S.P. Mohapatra, J.
1. This is a plaintiff's second appeal against the confirming judgments of the Courts below for declaration, of title and for possession in respect of the lands, descriptions of which are given in the schedule attached to the plaint, the area being 1.60. Plaintiff is the widowed sister of defendant. According to the plaintiff's version the suit lands were allotted to her in a family partition on the basis of an award (Ext. 6 dated 28-3-1942). The award was duly registered and accordingly the plaintiff was in possession in lieu of her maintenance as fixed by arbitrators.
The defendant was the cultivating lessee in respect of the disputed lands but as he refused to vacate the present suit has been brought. The defence was that this property was allotted to the defendant in the family partition and there was a subsequent material alteration in the award allotting the property to the plaintiff. The terms of the award having been materially altered, they are not effective. The defence has taken up a stronger point also that the award so far as the property is concerned is without jurisdiction and the plaintiff cannot claim any right, title or interest on the basis of the award. The trial Court found that there was no material alteration but the arbitrators had exceeded their powers. Therefore, the award was without jurisdiction in respect of the properties in the suit. The appellate Court however found both the points in favour of the defence, that is to say, that the award was subsequently materially altered and also the arbitrators had exceeded their powers.
2. The appeal can be disposed of on a very simple point. The award was passed on the reference to Ext. A dated 18-6-1941. The arbitrators were chosen by the parties to the reference and as it appears from the registered award the arbitrators had passed and signed the award which was subsequently registered. The terms of the reference are very important to be noted, the only three persons being parties to the reference. The first party was Lokenath Sahu, the father of the present defendant and also his brother.
The second party was Gopinath Gowdo, one son and the third one was the other son Dhormu Gowdo, the defendant. The terms were that some of the properties are to be allotted for the maintenance of party No. 1, the father and the balance properties have got to be partitioned between the two sons Ganapati Gowdo and Dhormu Gowdo. There was absolutely no term empowering the arbitrators to give away any items of the property to any third person who was not a party to the award. The arbitrators in allotting the suit properties in favour of the widowed sister indeed, as a matter of grace, had manifestly gone beyond their jurisdiction and therefore the parties to the above award have every right to ignore the terms of the award which are completely beyond the jurisdiction of the arbitrators.
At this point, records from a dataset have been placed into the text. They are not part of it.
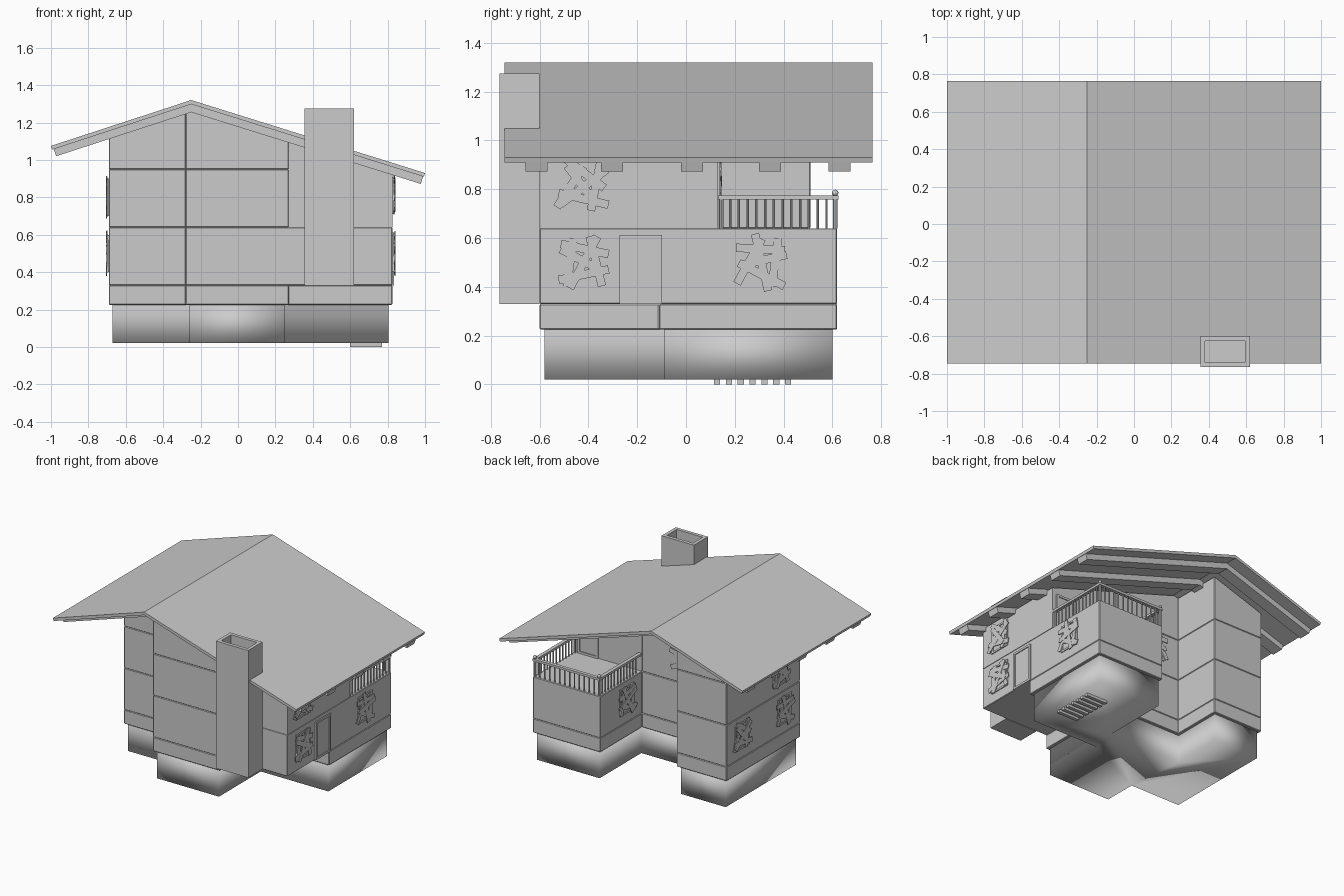
import bpy, bmesh, math
from mathutils import Matrix, Vector

if "Cube" in bpy.data.objects:
    bpy.data.objects.remove(bpy.data.objects["Cube"])


def finish(name, bm, bevel=0, smooth=False):
    bmesh.ops.recalc_face_normals(bm, faces=bm.faces[:])
    me = bpy.data.meshes.new(name)
    bm.to_mesh(me)
    bm.free()
    ob = bpy.data.objects.new(name, me)
    bpy.context.collection.objects.link(ob)
    for p in me.polygons:
        p.use_smooth = smooth
    if bevel:
        m = ob.modifiers.new("edge", 'BEVEL')
        m.width, m.segments = bevel, 1
        m.limit_method = 'ANGLE'
    return ob


def add_box(bm, lo, hi, mat=Matrix()):
    lo, hi = Vector(lo), Vector(hi)
    m = mat @ Matrix.Translation((lo + hi) / 2) @ Matrix.Diagonal((*(hi - lo), 1))
    return bmesh.ops.create_cube(bm, size=1, matrix=m)['verts']


def prism(name, pts, z0, top, bevel=0.004, smooth=False):
    """Extrude a floor plan from z0 up to a height, or up to a height function (left open)."""
    bm = bmesh.new()
    sloped = callable(top)
    lo = [bm.verts.new((x, y, z0)) for x, y in pts]
    hi = [bm.verts.new((x, y, top(x) if sloped else top)) for x, y in pts]
    bm.faces.new(lo)
    if not sloped:
        bm.faces.new(hi)
    n = len(pts)
    for i in range(n):
        j = (i + 1) % n
        bm.faces.new((lo[i], lo[j], hi[j], hi[i]))
    return finish(name, bm, bevel, smooth)


def roof_z(x):
    return 1.285 - (0.327 * (-0.25 - x) if x < -0.25 else 0.312 * (x + 0.25))


def plan(d, upper):
    """Floor plan inset by d; the upper version fills the front right corner."""
    front = [(.825 - d, -.6 + d)] if upper else [
        (.27 - d, -.6 + d), (.27 - d, -.11 + d), (.825 - d, -.11 + d)]
    return [(-.69 + d, -.355 + d), (-.28 + d, -.355 + d), (-.28 + d, -.6 + d)] + front + [
        (.825 - d, .62 - d), (.27 + d, .62 - d), (.27 + d, .13 - d),
        (-.28 - d, .13 - d), (-.28 - d, .51 - d), (-.69 + d, .51 - d)]


# Foundation and storeys
prism("foundation", plan(.02, False), .02, .225, 0, True)
prism("base_band", plan(0, False), .225, .33)
prism("ground_floor", plan(0, True), .33, .64)
left = [(-.69, -.355), (-.28, -.355), (-.28, -.6), (-.25, -.6), (.27, -.6),
        (.27, .13), (-.25, .13), (-.28, .13), (-.28, .51), (-.69, .51)]
prism("upper_floor", left, .64, .95)
prism("gable_walls", left, .95, roof_z)
prism("upper_floor_right", [(.27, -.6), (.825, -.6), (.825, .13), (.27, .13)], .64, roof_z, 0)


# Roof slab and the beams below it, from sloped profiles
def extrude_profile(name, prof, spans):
    bm = bmesh.new()
    for y0, y1 in spans:
        a = [bm.verts.new((x, y0, z)) for x, z in prof]
        b = [bm.verts.new((x, y1, z)) for x, z in prof]
        bm.faces.new(a)
        bm.faces.new(b)
        for i in range(len(prof)):
            j = (i + 1) % len(prof)
            bm.faces.new((a[i], a[j], b[j], b[i]))
    finish(name, bm)


extrude_profile("roof", [(-1, 1.075), (-.25, 1.32), (1, .93), (.994, .91), (-.25, 1.298), (-.994, 1.055)],
                [(-.745, .765)])
extrude_profile("roof_beams", [(-.985, 1.058), (-.25, 1.298), (.99, .912), (.977, .872),
                               (-.25, 1.255), (-.972, 1.02)],
                [(c - .045, c + .045) for c in (-.613, -.303, .025, .345, .63)])

# Chimney with a hollow top
bm = bmesh.new()
add_box(bm, (.355, -.765, .33), (.62, -.6, 1.275))
top = max(bm.faces, key=lambda f: f.calc_center_median().z)
bmesh.ops.inset_region(bm, faces=[top], thickness=.036)
bmesh.ops.translate(bm, verts=bmesh.ops.extrude_discrete_faces(bm, faces=[top])['faces'][0].verts[:],
                    vec=(0, 0, -.12))
finish("chimney", bm)

# Balcony railing on three sides
bm = bmesh.new()
path = [(.812, .145), (.812, .612), (.285, .612), (.285, .145)]
for (x0, y0), (x1, y1) in zip(path, path[1:]):
    add_box(bm, (min(x0, x1) - .013, min(y0, y1) - .013, .757),
            (max(x0, x1) + .013, max(y0, y1) + .013, .774))
    n = 13
    for i in range(n):
        x, y = x0 + (x1 - x0) * i / n, y0 + (y1 - y0) * i / n
        r = .009 if i == 0 else .005
        bmesh.ops.create_cone(bm, cap_ends=True, segments=8, radius1=r, radius2=r, depth=.12,
                              matrix=Matrix.Translation((x, y, .70)))
for x, y in path[1:3]:
    bmesh.ops.create_uvsphere(bm, u_segments=12, v_segments=8, radius=.013,
                              matrix=Matrix.Translation((x, y, .785)))
finish("balcony_railing", bm)


# Wall-mounted parts: local x along the wall, y up, z outwards
def wall_matrix(pos, normal):
    n, v = Vector(normal), Vector((0, 0, 1))
    u = v.cross(n)
    m = Matrix((u, v, n)).transposed().to_4x4()
    m.translation = pos
    return m


def add_frame(bm, m, w, h, t, d):
    for s in (-1, 1):
        c = s * (w - t) / 2
        add_box(bm, (c - t / 2, -h / 2, -.005), (c + t / 2, h / 2, d), m)
        c = s * (h - t) / 2
        add_box(bm, (-w / 2 + t, c - t / 2, -.005), (w / 2 - t, c + t / 2, d), m)


BOARDS = [(-.055, 0, .20, 82), (.05, .005, .21, 104), (.005, .055, .20, -12),
          (0, -.05, .21, 12), (.0, .0, .24, 62), (-.01, .01, .19, -28)]


def boarded_window(name, pos, normal, turn=0, flip=1):
    m = wall_matrix(pos, normal)
    bm = bmesh.new()
    add_frame(bm, m, .165, .20, .014, .006)
    for i, (u, v, length, ang) in enumerate(BOARDS):
        r = m @ Matrix.Translation((u * flip, v, .006 + .0012 * i)) @ \
            Matrix.Rotation(math.radians((ang + turn) * flip), 4, 'Z')
        add_box(bm, (-length / 2, -.017, 0), (length / 2, .017, .005), r)
    finish(name, bm)


R, L, B = (1, 0, 0), (-1, 0, 0), (0, 1, 0)
boarded_window("window_right_low_front", (.825, -.42, .50), R)
boarded_window("window_right_low_back", (.825, .31, .50), R, 15, -1)
boarded_window("window_right_high", (.825, -.42, .81), R, -25)
boarded_window("window_left_low_back", (-.69, .33, .50), L, -20)
boarded_window("window_left_low_front", (-.69, -.17, .50), L, 10, -1)
boarded_window("window_left_high", (-.69, -.12, .80), L)
boarded_window("window_balcony_side", (.27, .31, .50), L, 0, -1)
boarded_window("window_back_high", (-.07, .13, .84), B, 15)


def door(name, pos, normal, w, h):
    m = wall_matrix(pos, normal)
    bm = bmesh.new()
    add_frame(bm, m, w, h, .016, .009)
    add_box(bm, (-w / 2 + .016, -h / 2 + .012, -.005), (w / 2 - .016, h / 2 - .016, .003), m)
    finish(name, bm)


door("door_right", (.825, -.185, .471), R, .175, .282)
door("door_balcony", (.71, .13, .775), B, .165, .27)

# Slats under the foundation
bm = bmesh.new()
for i in range(7):
    y = .115 + i * .0485
    add_box(bm, (.6, y, 0), (.77, y + .025, .022))
finish("floor_slats", bm)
As the present plaintiff bases her claim on the basis of the award passed by the arbitrators in respect of the suit properties and as I have indicated above, the award was without jurisdiction regarding the suit properties, the plaintiff is bound to fail in her suit for declaration of title and for recovery of possession. Mr. Pal, appearing on behalf of the appellant, however, has placed before me a few sections of the Arbitration Act in support of his contention that the remedies of the parties were available under the Arbitration Act and inasmuch as they have not availed themselves of the remedies provided for in the Act they are debarred from raising such a point in the present suit. The point seems to be misconceived.
If the arbitrators acted entirely without jurisdiction in allotting certain properties in favour of the third party and completely beyond the terms of the reference, the award can be ignored by any of the parties without having recourse to any of the provisions of the Arbitration Act. Mr. Pal draws my attention to Section 15 of the Act which lays down that the Court may by order modify or correct an award where, it appears that a part of the award is upon a matter not referred to arbitration and such part can be separated from the other part and does not affect the decision of the matter referred to.
This does not lay down that the remedies of theparties are confined simply to the provisions of Section 15when the fundamental position is that if it is withoutjurisdiction, it can be ignored completely--Section 32 barsa suit on a question of the validity of the arbitrationagreement or award. As I understand, it contemplates of cases where the award is invalid orillegal and it does not include cases of this naturewhere the arbitrators went completely out of theirjurisdiction in making certain allotments in favourof third parties beyond the terms of the reference.I must make it clear, if the parties to the award,that is, the father and the two sons, had on a subsequent arrangement amongst themselves made someallotments in favour of the present plaintiff, thewidowed sister of the defendant, it would be binding against the defendant. The binding characterwould be on the basis of the family arrangementbut not on the basis of the award which is withoutjurisdiction. The present suit is purely on the basisof the award and definitely not on the basis of anysubsequent arrangement amongst the parties. Onthese grounds, therefore, the appeal fails and is dismissed. There will be no order as to costs of thissuit